## The records
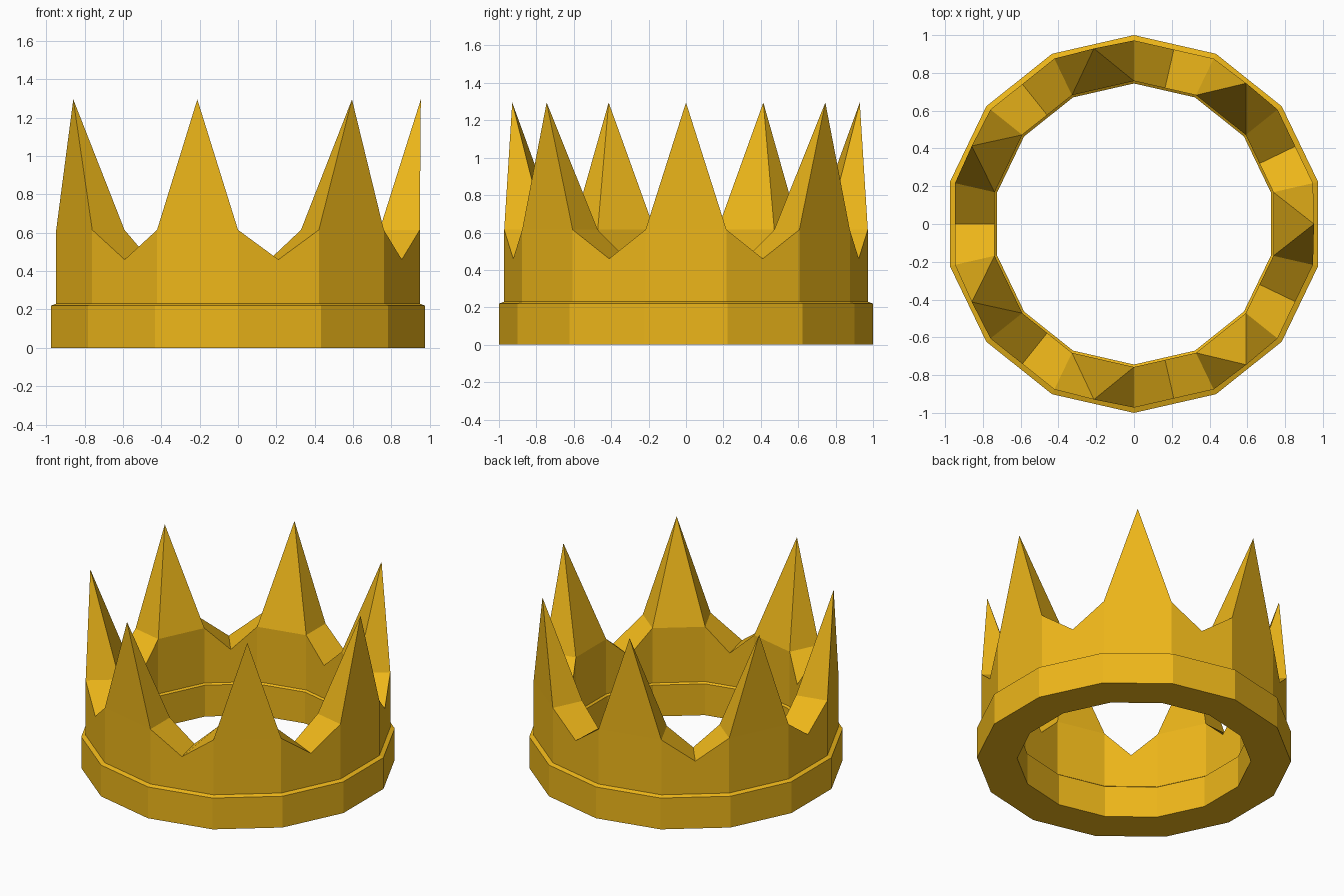
import bpy, bmesh, math

if "Cube" in bpy.data.objects:
    bpy.data.objects.remove(bpy.data.objects["Cube"])

SIDES = 14
STEP = 2 * math.pi / SIDES
R_OUT, R_IN = 0.972, 0.757        # upper wall radii
SHOULDER, VALLEY, TIP = 0.615, 0.46, 1.295

bm = bmesh.new()


def vert(r, angle, z):
    return bm.verts.new((r * math.cos(angle), r * math.sin(angle), z))


def ring(r, z):
    return [vert(r, (i - 0.5) * STEP, z) for i in range(SIDES)]


# Rings from the inner shoulder, down around the base band, to the outer shoulder
profile = [(R_IN, SHOULDER), (R_IN, 0.23), (0.744, 0.22), (0.744, 0),
           (1.0, 0), (1.0, 0.22), (R_OUT, 0.23), (R_OUT, SHOULDER)]
rings = [ring(r, z) for r, z in profile]

for i in range(SIDES):
    j = (i + 1) % SIDES
    # Base band, ledges and underside
    for a, b in zip(rings[1:6], rings[2:7]):
        bm.faces.new((a[i], a[j], b[j], b[i]))
    it, ib, ob, ot = rings[0], rings[1], rings[6], rings[7]
    mid = i * STEP
    if i % 2 == 0:
        # Spike: a pyramid leaning onto the outer wall
        tip = vert(0.953, mid, TIP)
        bm.faces.new((ob[i], ob[j], ot[j], ot[i]))
        bm.faces.new((ib[j], ib[i], it[i], it[j]))
        for a, b in ((ot[i], ot[j]), (ot[j], it[j]), (it[j], it[i]), (it[i], ot[i])):
            bm.faces.new((a, b, tip))
    else:
        # V-shaped valley between spikes
        c = math.cos(STEP / 2)
        vo, vi = vert(R_OUT * c, mid, VALLEY), vert(R_IN * c, mid, VALLEY)
        for b, t, v in ((ob, ot, vo), (ib, it, vi)):
            bm.faces.new((b[i], b[j], v))
            bm.faces.new((b[i], v, t[i]))
            bm.faces.new((b[j], t[j], v))
        bm.faces.new((ot[i], vo, vi, it[i]))
        bm.faces.new((vo, ot[j], it[j], vi))

bmesh.ops.recalc_face_normals(bm, faces=bm.faces[:])
mesh = bpy.data.meshes.new("crown")
bm.to_mesh(mesh)
bm.free()

# Gold colour
gold = bpy.data.materials.new("gold")
gold.diffuse_color = (0.85, 0.47, 0.01, 1)
gold.use_nodes = True
gold.node_tree.nodes["Principled BSDF"].inputs["Base Color"].default_value = gold.diffuse_color
mesh.materials.append(gold)
crown = bpy.data.objects.new("crown", mesh)
bpy.context.collection.objects.link(crown)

## The task
Using the records above, report each line with the string "SIDES".

## Response to the exercise
SIDES = 14
STEP = 2 * math.pi / SIDES
    return [vert(r, (i - 0.5) * STEP, z) for i in range(SIDES)]
for i in range(SIDES):
    j = (i + 1) % SIDES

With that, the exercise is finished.